_WHAT THE TASK REQUIRES_
From the entries, copy out every line in which the word "name" is found.
___ DATA SECTION ___
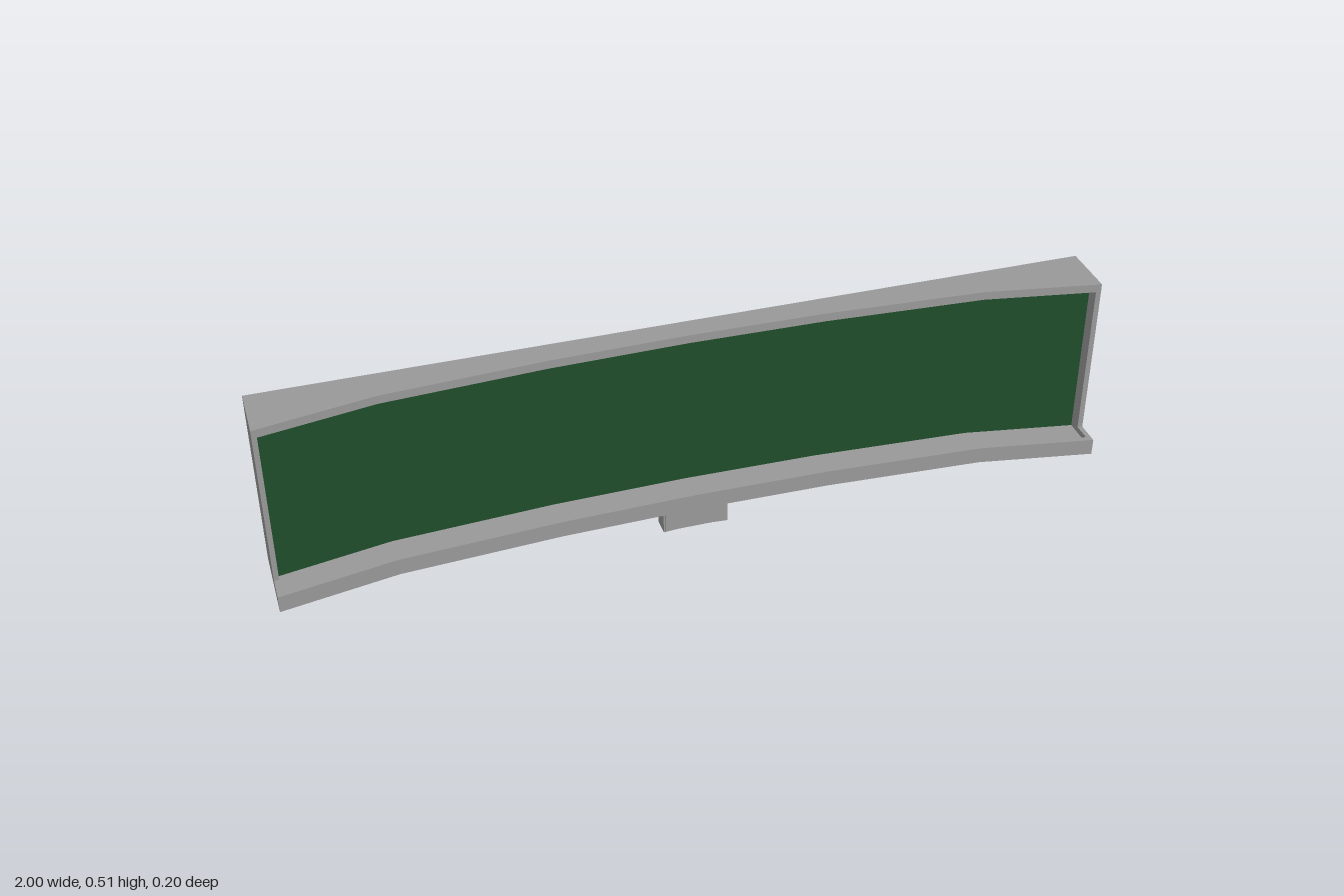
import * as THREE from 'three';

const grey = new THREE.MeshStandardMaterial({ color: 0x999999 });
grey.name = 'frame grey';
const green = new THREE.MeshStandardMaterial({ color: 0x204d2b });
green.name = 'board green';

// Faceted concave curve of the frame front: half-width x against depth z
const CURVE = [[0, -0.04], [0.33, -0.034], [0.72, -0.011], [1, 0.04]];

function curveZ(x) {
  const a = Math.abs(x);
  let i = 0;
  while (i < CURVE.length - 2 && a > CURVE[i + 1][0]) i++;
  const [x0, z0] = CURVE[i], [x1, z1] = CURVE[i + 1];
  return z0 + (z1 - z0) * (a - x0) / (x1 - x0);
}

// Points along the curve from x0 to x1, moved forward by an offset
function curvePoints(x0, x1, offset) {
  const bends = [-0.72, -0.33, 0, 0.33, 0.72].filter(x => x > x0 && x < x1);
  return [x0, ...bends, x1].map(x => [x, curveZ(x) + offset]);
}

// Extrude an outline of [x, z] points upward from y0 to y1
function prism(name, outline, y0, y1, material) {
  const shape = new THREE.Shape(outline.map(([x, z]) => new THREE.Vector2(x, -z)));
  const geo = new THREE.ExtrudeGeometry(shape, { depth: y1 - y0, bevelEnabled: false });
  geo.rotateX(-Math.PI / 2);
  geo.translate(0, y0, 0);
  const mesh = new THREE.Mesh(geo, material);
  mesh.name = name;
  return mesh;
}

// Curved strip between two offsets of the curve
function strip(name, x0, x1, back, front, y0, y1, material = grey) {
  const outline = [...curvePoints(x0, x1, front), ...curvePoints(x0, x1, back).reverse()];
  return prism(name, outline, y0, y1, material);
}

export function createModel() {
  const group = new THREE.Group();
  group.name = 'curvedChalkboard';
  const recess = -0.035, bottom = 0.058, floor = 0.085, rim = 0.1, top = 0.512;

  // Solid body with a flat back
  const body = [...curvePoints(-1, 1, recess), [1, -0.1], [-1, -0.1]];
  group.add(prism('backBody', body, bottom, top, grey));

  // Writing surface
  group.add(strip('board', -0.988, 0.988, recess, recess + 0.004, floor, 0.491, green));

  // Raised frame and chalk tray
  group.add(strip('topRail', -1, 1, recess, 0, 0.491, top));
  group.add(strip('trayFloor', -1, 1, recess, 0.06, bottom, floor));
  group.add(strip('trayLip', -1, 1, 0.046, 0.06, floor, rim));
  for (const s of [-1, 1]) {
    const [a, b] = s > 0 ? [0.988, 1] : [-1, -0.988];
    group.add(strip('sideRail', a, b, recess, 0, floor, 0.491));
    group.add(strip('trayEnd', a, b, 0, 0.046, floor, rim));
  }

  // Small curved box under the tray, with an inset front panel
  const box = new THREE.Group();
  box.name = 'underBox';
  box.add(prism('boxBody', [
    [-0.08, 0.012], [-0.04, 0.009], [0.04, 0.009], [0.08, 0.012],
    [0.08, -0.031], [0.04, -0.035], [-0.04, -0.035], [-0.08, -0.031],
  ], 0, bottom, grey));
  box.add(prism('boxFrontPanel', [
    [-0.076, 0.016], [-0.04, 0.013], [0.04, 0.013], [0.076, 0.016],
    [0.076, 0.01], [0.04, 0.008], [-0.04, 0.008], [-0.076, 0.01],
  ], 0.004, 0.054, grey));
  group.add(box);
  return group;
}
___
_EXERCISE RESPONSE_
grey.name = 'frame grey';
green.name = 'board green';
function prism(name, outline, y0, y1, material) {
  mesh.name = name;
function strip(name, x0, x1, back, front, y0, y1, material = grey) {
  return prism(name, outline, y0, y1, material);
  group.name = 'curvedChalkboard';
  box.name = 'underBox';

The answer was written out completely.